It’s the end of the day at Great Salt Bay Community School and K-8 school counselor Jill Davis is restocking the comfort closet, a cubby near the entrance of the school stocked with clothes, toiletries and food. These essential items are available for all students to take as they need, free of charge.
Within just a few minutes, one older student grabs a bra and another a pair of socks.
Davis grew up in Colebrook, N.H. and has been on the staff at GSB since fall 2014. Prior to her work at the school, her experience included leading guided wilderness therapy backpacking trips in Colorado, working at the Leadership School at Kieve Wavus Education in Nobleboro and the Women’s Center in Damariscotta.
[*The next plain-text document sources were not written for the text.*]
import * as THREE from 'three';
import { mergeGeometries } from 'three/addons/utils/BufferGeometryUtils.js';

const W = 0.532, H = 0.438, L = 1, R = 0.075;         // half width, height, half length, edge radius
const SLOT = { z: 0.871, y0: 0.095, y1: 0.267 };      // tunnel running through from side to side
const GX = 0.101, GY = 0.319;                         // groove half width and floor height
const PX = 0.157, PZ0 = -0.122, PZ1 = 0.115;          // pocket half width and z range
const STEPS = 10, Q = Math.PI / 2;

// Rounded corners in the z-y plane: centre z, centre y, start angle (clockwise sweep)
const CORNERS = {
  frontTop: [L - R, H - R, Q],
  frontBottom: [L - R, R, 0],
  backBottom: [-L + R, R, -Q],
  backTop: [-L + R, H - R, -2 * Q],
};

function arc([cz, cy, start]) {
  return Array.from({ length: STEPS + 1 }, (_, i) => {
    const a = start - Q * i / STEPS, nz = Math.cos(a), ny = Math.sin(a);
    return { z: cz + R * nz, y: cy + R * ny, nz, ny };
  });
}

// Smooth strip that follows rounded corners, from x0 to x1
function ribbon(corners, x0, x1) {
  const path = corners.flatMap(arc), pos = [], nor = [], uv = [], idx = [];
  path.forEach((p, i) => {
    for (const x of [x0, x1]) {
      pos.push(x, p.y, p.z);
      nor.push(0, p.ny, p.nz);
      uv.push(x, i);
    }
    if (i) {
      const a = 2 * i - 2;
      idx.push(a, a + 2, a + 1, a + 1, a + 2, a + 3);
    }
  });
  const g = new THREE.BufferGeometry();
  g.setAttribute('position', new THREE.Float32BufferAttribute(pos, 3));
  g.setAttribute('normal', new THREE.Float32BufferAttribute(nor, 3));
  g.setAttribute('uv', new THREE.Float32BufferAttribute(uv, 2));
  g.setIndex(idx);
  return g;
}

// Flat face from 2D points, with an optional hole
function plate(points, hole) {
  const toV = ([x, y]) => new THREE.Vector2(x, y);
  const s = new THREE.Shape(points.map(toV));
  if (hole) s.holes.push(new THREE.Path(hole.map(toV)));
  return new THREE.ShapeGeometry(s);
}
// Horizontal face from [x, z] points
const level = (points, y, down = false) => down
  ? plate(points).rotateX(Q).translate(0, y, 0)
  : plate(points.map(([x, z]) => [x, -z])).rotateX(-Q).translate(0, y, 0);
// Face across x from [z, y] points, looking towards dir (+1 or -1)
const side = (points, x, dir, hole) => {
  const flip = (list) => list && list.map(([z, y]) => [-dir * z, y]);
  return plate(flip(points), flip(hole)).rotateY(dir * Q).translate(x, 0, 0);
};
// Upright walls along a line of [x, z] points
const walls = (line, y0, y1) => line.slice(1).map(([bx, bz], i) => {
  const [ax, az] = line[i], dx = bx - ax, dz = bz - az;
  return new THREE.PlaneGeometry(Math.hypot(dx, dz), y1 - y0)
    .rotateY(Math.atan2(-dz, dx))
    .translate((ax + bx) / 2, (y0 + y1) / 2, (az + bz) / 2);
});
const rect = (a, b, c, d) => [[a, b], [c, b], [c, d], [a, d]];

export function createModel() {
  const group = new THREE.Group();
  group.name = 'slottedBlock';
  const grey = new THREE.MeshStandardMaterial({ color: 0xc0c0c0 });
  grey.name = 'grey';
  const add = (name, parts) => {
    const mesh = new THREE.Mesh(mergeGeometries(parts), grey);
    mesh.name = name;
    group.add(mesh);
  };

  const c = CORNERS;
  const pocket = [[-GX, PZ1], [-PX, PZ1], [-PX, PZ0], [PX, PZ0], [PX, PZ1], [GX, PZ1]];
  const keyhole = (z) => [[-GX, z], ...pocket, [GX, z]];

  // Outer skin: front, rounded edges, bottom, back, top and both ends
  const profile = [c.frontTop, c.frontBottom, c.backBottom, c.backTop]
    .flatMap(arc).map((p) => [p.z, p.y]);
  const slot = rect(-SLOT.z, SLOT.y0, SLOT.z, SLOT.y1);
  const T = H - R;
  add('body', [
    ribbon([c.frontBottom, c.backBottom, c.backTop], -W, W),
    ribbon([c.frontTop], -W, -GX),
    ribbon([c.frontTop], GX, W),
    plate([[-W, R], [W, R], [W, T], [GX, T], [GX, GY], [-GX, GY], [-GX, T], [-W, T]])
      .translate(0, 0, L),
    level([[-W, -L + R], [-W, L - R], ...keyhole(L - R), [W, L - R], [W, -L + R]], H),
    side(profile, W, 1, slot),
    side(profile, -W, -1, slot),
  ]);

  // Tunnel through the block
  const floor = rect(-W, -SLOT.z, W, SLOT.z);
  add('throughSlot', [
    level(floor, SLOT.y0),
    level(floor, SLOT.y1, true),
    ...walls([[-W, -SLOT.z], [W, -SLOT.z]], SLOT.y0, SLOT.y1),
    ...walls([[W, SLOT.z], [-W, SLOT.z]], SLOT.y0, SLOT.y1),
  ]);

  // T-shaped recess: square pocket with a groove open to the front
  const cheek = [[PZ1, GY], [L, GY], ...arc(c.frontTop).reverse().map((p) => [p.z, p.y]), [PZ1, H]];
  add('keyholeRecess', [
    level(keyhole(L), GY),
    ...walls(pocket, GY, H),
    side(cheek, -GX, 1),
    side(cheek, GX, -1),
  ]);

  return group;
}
Davis was considering a career in women’s health, but decided to go to graduate school to pursue education.
In her role as counselor, Davis teaches classroom lessons on coping skills and how to “get through some big emotions.”
“I meet with students individually and in small groups and work with families trying to see how to best meet the needs of our community,” Davis said.
Davis added that “every day is so very different.” But regardless of the day of the week or the season, the comfort closet is always popular with the students.
The comfort closet was launched by the student council in 2017 when staff noticed some older youth didn’t have enough access to feminine hygiene products.
“The council got together some money to buy the most basic needs that students really require to just be comfortable and learn,” Davis said. “Now students can stop by to pick out what they need, such as a clean shirt and deodorant or new underwear and a change of pants.”
While the comfort closet is available to all students no questions asked, this resource can be especially impactful for households who are struggling financially and have older children.
“Once you hit puberty you just need a lot of different stuff to keep your body clean and that costs money and it means you have to go to a store,” said Davis. “For families that don’t have a car and don’t have money, how are they supposed to keep your child in all the supplies they need?”
For parents and members of the community looking to support students, Davis said the best thing to do is ask how they can help.
“One of the parents will call me and say, ‘hey, I’m going to the store, is there anything the students might need this week?’ Just thinking of who you can reach out to in your community to say ‘I can offer this, do you need that?’ Like getting snacks donated is helpful. You can see how my door is the snack door and also the yarn door occasionally,” Davis said.
The GSB PTO will supply gift cards to Young’uns in Damariscotta so school staff can get whatever kids might need at the time. She recalled receiving an anonymous email “from someone named Snoopy and Lucy” who offered gift cards to local businesses.
“We had a few gift cards to Renys and went and got some more supplies for students,” Davis said. “One student who was going through some hard times and we went and got him a bunch of art supplies.”
Davis said another impactful way for people to support students is to “think of what you’re passionate about, like certain hobbies or crafts, that helps you through rough times and offer suggestions or materials for kids to pursue activities.” Ideas can be sent by email to firstname.lastname@example.org.
Students are currently learning hand sewing and finger knitting, and the results are encouraging. “To watch many of them just completely relax while knitting is really powerful,” said Davis. “And then seeing them getting all their friends to try it, saying let’s try this, it’s actually kind of fun!”
For kids who may be going through a hard time, this kind of activity can make a big difference.
“Our middle schoolers especially just sometimes need something calming and a new skill that gives them something positive to do with our hands that’s relaxing – and that’s not technology,” Davis said.
Perhaps especially during a pandemic, a little bit can go a long way. “No one can do everything, but imagine if everyone in our community did a teeny bit,” she said.
(“Learning Together” is a monthly feature by the Great Salt Bay Parent Teacher Organization. GSB PTO supports students in their activities and aids staff and school programs. Membership is automatic for all parents, teachers, and administration. All meetings for the 2021-22 school year will be virtual and take place the first Thursday of the month at 6 p.m. For more information, go to greatsaltbayschool.org/pto and follow GSB PTO on Facebook and Instagram.)